Statements of personal rededication

On the day that we rededicated our renovated facility, I challenged the congregation to rededicate their lives to Christ and the ministry of First Central Bible Church. I read a number of statements, most of which are part of our membership covenant. After I read the statement, I asked people to say, “Amen,” if they agreed. I included the Scripture reference so folks would understand I was not making up my own arbitrary rules.

1.     I will rededicate myself to Christ and the ministry of First Central Bible Church.
2.     I will love God with all my heart, soul, mind, and strength (Matthew 22:34-40).
3.     I will protect the unity of my church (Romans 15:5).
4.     I will act in love toward other members (1 Peter 1:22).
5.     I will refuse to gossip (Ephesians 4:29).
6.     I will follow the leaders of the church (Hebrews 13:17).
7.     I will pray for the growth of my church (1 Thessalonians 1:2).
8.     I will live as salt and light in my community (Matthew 5:12-16).
9.     I will share my faith with others (Acts 1:8).
10.  I will invite the unchurched to attend with me (Luke 14:23).
11.  I will warmly welcome those who visit (Romans 15:7).
12.  I will discover my spiritual gifts and talents (1 Peter 4:10).
13.  I will be let the leaders equip me to serve (Ephesians 4:11-12).
14.  I will develop a servant’s heart (Philippians 2:3-4, 7).
15.  I will help make disciples (Matthew 28:19-20).
16.  I will attend faithfully (Hebrews 10:25).
17.  I will live a godly life (Philippians 1:27).
18.  I will give financially regularly and generously (1 Corinthians 16:1-2; 2 Corinthians 9:7).
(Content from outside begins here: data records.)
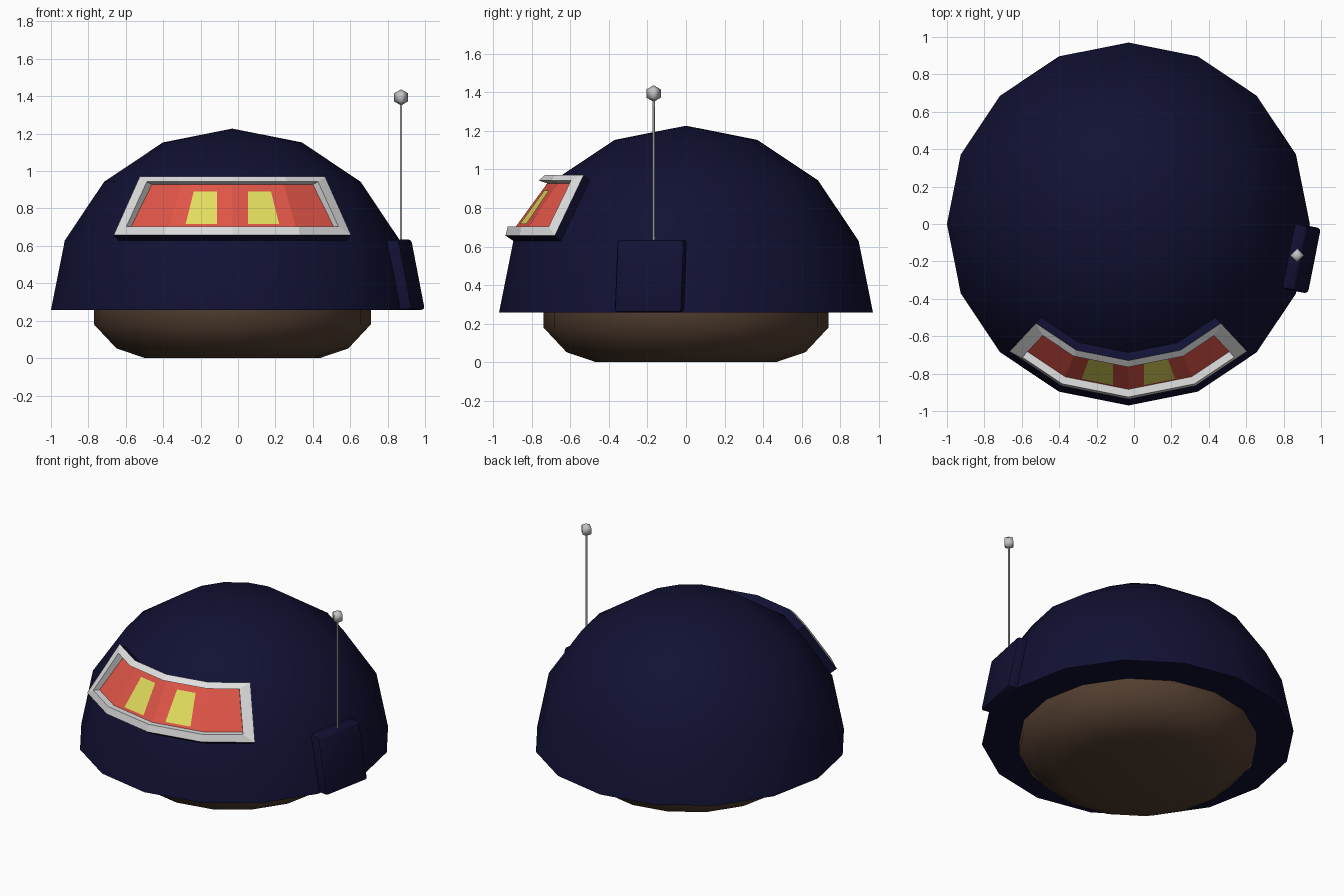
import bpy, bmesh, math
from mathutils import Vector, Matrix

if "Cube" in bpy.data.objects:
    bpy.data.objects.remove(bpy.data.objects["Cube"])

CX = -0.03                      # axis of the dome
SEG = math.radians(22.5)        # one of 16 sides


def mat(name, r, g, b):
    m = bpy.data.materials.new(name)
    m.diffuse_color = (r, g, b, 1)
    m.use_nodes = True
    m.node_tree.nodes["Principled BSDF"].inputs["Base Color"].default_value = m.diffuse_color
    return m


NAVY = mat("navy", 0.0055, 0.0055, 0.034)
BROWN = mat("brown", 0.085, 0.048, 0.029)
WHITE = mat("white", 0.74, 0.74, 0.74)
RED = mat("red", 0.74, 0.09, 0.063)
YELLOW = mat("yellow", 0.76, 0.72, 0.11)
GREY = mat("grey", 0.55, 0.55, 0.55)


def finish(name, bm, material, smooth=None, recalc=True):
    bmesh.ops.remove_doubles(bm, verts=bm.verts, dist=1e-5)
    if recalc:
        bmesh.ops.recalc_face_normals(bm, faces=bm.faces)
    me = bpy.data.meshes.new(name)
    bm.to_mesh(me)
    bm.free()
    me.materials.append(material)
    ob = bpy.data.objects.new(name, me)
    bpy.context.collection.objects.link(ob)
    if smooth:
        me.polygons.foreach_set("use_smooth", [True] * len(me.polygons))
        me.set_sharp_from_angle(angle=math.radians(smooth))
    return ob


def lathe(name, profile, material, smooth):
    bm = bmesh.new()
    vs = [bm.verts.new((CX + r, 0, z)) for r, z in profile]
    es = [bm.edges.new(p) for p in zip(vs, vs[1:])]
    bmesh.ops.spin(bm, geom=vs + es, cent=(CX, 0, 0), axis=(0, 0, 1),
                   angle=math.tau, steps=16, use_merge=False)
    bmesh.ops.remove_doubles(bm, verts=bm.verts, dist=1e-4)
    return finish(name, bm, material, smooth)


# Dome with flat underside, and the brown base below it
R, Z0 = 0.97, 0.257
dome = [(0.70, Z0)] + [(R * math.cos(i * SEG), Z0 + R * math.sin(i * SEG)) for i in range(4)]
lathe("dome_shell", dome + [(0, Z0 + R)], NAVY, 40)
lathe("base", [(0, 0), (0.467, 0), (0.62, 0.052), (0.74, 0.18), (0.74, 0.27)], BROWN, 50)


# Visor: closed contours that follow the dome's front sides
def on_dome(r, z, a):
    """Point on a 16-sided ring; a is the angle from the front in degrees."""
    t = math.radians(a)
    mid = (min(int(abs(t) / SEG + 1e-6), 1) + 0.5) * SEG
    rr = r * math.cos(SEG / 2) / math.cos(abs(t) - mid)
    return Vector((CX + rr * math.sin(t), -rr * math.cos(t), z))


def contour(low, high):
    """low and high are (radius, height, end angle)."""
    row = lambda p: [on_dome(p[0], p[1], a) for a in (-p[2], -22.5, 0, 22.5, p[2])]
    return row(low) + row(high)[::-1]


def band(bm, a, b):
    n = len(a)
    for i in range(n):
        j = (i + 1) % n
        bm.faces.new([bm.verts.new(p) for p in (a[i], a[j], b[j], b[i])])


back = contour((0.835, 0.589, 43), (0.63, 0.903, 43))
outer = contour((0.937, 0.657, 43), (0.73, 0.972, 43))
inner = contour((0.925, 0.704, 38.5), (0.765, 0.943, 37.5))
pane = contour((0.884, 0.702, 38.5), (0.72, 0.928, 37.5))

bm = bmesh.new()
band(bm, back, outer)
finish("visor_housing", bm, NAVY, recalc=False)

bm = bmesh.new()
band(bm, outer, inner)
band(bm, inner, pane)
finish("visor_frame", bm, WHITE, recalc=False)

bm = bmesh.new()
for i in range(4):
    bm.faces.new([bm.verts.new(pane[k]) for k in (i, i + 1, 8 - i, 9 - i)])
finish("visor_pane", bm, RED, recalc=False)

# Two yellow eye plates lying on the pane
for side, label in ((-1, "left"), (1, "right")):
    bm = bmesh.new()
    pts = []
    for x, z in ((0.083, 0.718), (0.250, 0.718), (0.206, 0.892), (0.083, 0.892)):
        r = 0.884 + (0.72 - 0.884) * (z - 0.702) / (0.928 - 0.702)
        y = -(r - x * math.tan(SEG / 2)) - 0.005
        pts.append(bm.verts.new((CX + side * x, y, z)))
    bm.faces.new(pts if side > 0 else pts[::-1])
    finish("eye_" + label, bm, YELLOW, recalc=False)

# Side box, leaning with the dome face it sits on
bm = bmesh.new()
bmesh.ops.create_cube(bm, size=1)
for v in bm.verts:
    top = v.co.z > 0
    n = (0.877 if top else 0.951) + (0.066 if v.co.x > 0 else -0.03)
    v.co = Vector((n, v.co.y * 0.356, 0.635 if top else 0.258))
bmesh.ops.bevel(bm, geom=bm.edges[:], offset=0.018, segments=2, profile=0.5, affect='EDGES')
bm.transform(Matrix.Translation((CX, 0, 0)) @ Matrix.Rotation(-SEG / 2, 4, 'Z'))
finish("side_box", bm, NAVY, 40)

# Antenna rod and tip
AX, AY = 0.872, -0.168
bm = bmesh.new()
bmesh.ops.create_cone(bm, cap_ends=True, segments=6, radius1=0.006, radius2=0.006, depth=0.78,
                      matrix=Matrix.Translation((AX, AY, 1.0)))
finish("antenna_rod", bm, GREY, 70)
bm = bmesh.new()
bmesh.ops.create_uvsphere(bm, u_segments=4, v_segments=3, radius=0.043,
                          matrix=Matrix.Translation((AX, AY, 1.394)))
finish("antenna_tip", bm, GREY, 100)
19.  I will seek to glorify God (1 Corinthians 10:31).